The real lesson of "Queen's Rival" was indeed learnt when we were standing in the Tulip Gardens of Srinagar, with the Himalayan range in the background. Each word of the poem had its special meaning. It was truly spring winds that had weakened the mountain floods; there were heavy floods in Srinagar just a week ago. Flame-like looking Tulip buds had flowered as if their tops were kindled! The flowers (there were other flowers too around the Tulips) had attracted innumerable bees and the sound they made was indeed loud. With the onset of spring, days were growing longer and thus shortening the time span cold nights occupied. It was time for flowering in the peach and apple gardens making the beautiful Orioles to sing in their sweet voice...... Every word the poet said in the poem was before our eyes. She had indeed experienced each of these and made a mental note to enable reproducing them later in her poem!

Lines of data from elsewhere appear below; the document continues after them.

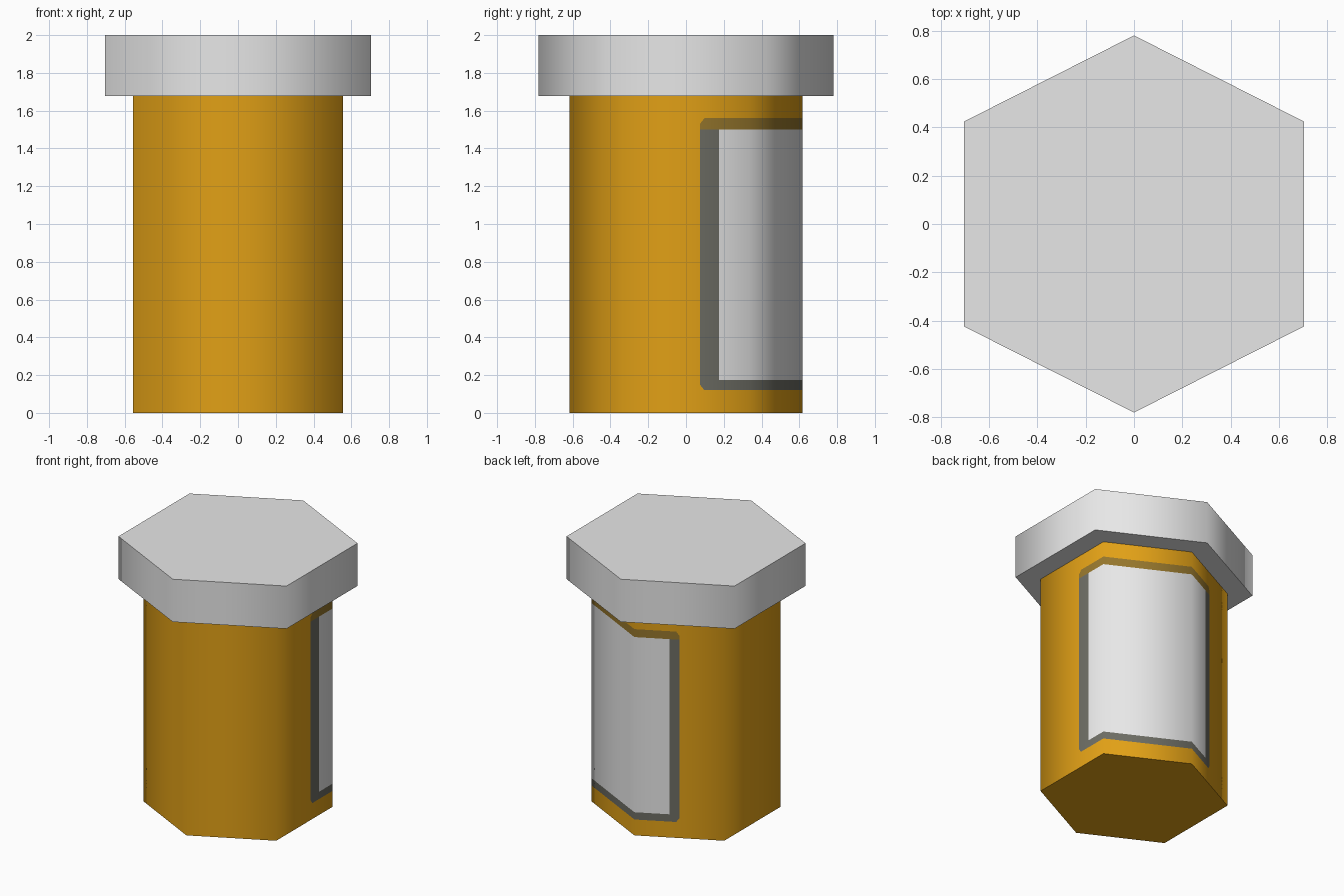
import bpy, bmesh, math
from mathutils import Vector

if "Cube" in bpy.data.objects:
    bpy.data.objects.remove(bpy.data.objects["Cube"])


def material(name, rgb):
    m = bpy.data.materials.new(name)
    m.diffuse_color = (*rgb, 1)
    m.use_nodes = True
    m.node_tree.nodes["Principled BSDF"].inputs["Base Color"].default_value = m.diffuse_color
    return m


AMBER = material("amber", (0.75, 0.35, 0.008))
WHITE = material("off_white", (0.8, 0.8, 0.8))
GREY = material("border_grey", (0.15, 0.15, 0.125))
BROWN = material("border_brown", (0.30, 0.18, 0.025))


def hexagon(rx, ry, side_y):
    return [Vector(p + (0,)) for p in ((rx, -side_y), (rx, side_y), (0, ry),
                                       (-rx, side_y), (-rx, -side_y), (0, -ry))]


def finish(bm, name, mats):
    me = bpy.data.meshes.new(name)
    bm.to_mesh(me)
    bm.free()
    for m in mats:
        me.materials.append(m)
    ob = bpy.data.objects.new(name, me)
    bpy.context.collection.objects.link(ob)
    bpy.context.view_layer.objects.active = ob
    ob.select_set(True)
    return ob


# Lid: smooth-sided hexagonal prism
bm = bmesh.new()
low = [bm.verts.new(p + Vector((0, 0, 1.677))) for p in hexagon(0.703, 0.78, 0.424)]
high = [bm.verts.new(v.co + Vector((0, 0, 0.323))) for v in low]
bm.faces.new(low[::-1])
bm.faces.new(high)
for i in range(6):
    j = (i + 1) % 6
    bm.faces.new((low[i], low[j], high[j], high[i]))
lid = finish(bm, "lid", [WHITE])
bpy.ops.object.shade_smooth_by_angle(angle=math.radians(70))
lid.select_set(False)

# Body: hexagon with the wrapped label cut into its sides
corners = hexagon(0.555, 0.617, 0.335)
edge_n = []
for i in range(6):
    d = corners[(i + 1) % 6] - corners[i]
    edge_n.append(Vector((d.y, -d.x, 0)).normalized())
corner_n = [(edge_n[i - 1] + edge_n[i]).normalized() for i in range(6)]

# Columns: (side index + fraction along side); label runs from side 0 to side 2
cols = [0, 0.61, 0.645, 0.76, 1, 2, 2.39, 2.465, 2.50, 3, 4, 5]
rows = [0, 0.12, 0.15, 0.175, 1.5, 1.53, 1.56, 1.69]


def along(values, t):
    i = int(t)
    return values[i].lerp(values[(i + 1) % 6], t - i)


bm = bmesh.new()
grid = [[bm.verts.new(along(corners, t) + Vector((0, 0, z))) for z in rows] for t in cols]
n = len(cols)
for c in range(n):
    d = (c + 1) % n
    t = cols[c] + 1e-4
    for r in range(len(rows) - 1):
        z = (rows[r] + rows[r + 1]) / 2
        quad = [grid[c][r], grid[d][r], grid[d][r + 1], grid[c][r + 1]]
        mat = 0
        if 0.61 < t < 2.5 and 0.12 < z < 1.56:
            mat = 3 if z > 1.5 else 2
            if 0.76 < t < 2.39 and 0.175 < z < 1.5:
                mat = 1
        # clipped label corners: the outer triangle stays amber
        if c in (1, 7) and r in (1, 5):
            k = {(1, 1): 0, (7, 1): 1, (7, 5): 2, (1, 5): 3}[(c, r)]
            q = quad[k:] + quad[:k]
            bm.faces.new((q[3], q[0], q[1])).material_index = 0
            bm.faces.new((q[1], q[2], q[3])).material_index = mat
        else:
            bm.faces.new(quad).material_index = mat
bm.faces.new([col[0] for col in grid][::-1])
bm.faces.new([col[-1] for col in grid])
body = finish(bm, "body_with_label", [AMBER, WHITE, GREY, BROWN])

# Even smooth shading around the sides, flat ends
me = body.data
vert_n = [along(corner_n, t).normalized() for t in cols for z in rows]
normals = [None] * len(me.loops)
for p in me.polygons:
    p.use_smooth = True
    flat = abs(p.normal.z) > 0.9
    for li in p.loop_indices:
        normals[li] = p.normal.copy() if flat else vert_n[me.loops[li].vertex_index]
me.normals_split_custom_set(normals)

Reading and relishing quality poetry is not mere understanding of words. It is much more than that; it is mentally and emotionally transforming oneself into a different world. Thoughts of the famous 9th century Kashmiri poet-philosopher Anandavardhana and his celebrated work "Dwhanyaloka" naturally flooded the mind. His "Dhwani Theory" states that when a poet writes, he creates a resonance with a particular wavelength. Only when the reader is tuned to that wavelength, he can understand and appreciate the poet's works. A local poet's Dhwani (Sound) Theory was understood through an English poem about a Persian Queen by an Indian writer, while standing mesmerized in a Tulip garden with the backdrop of the Himalayan range!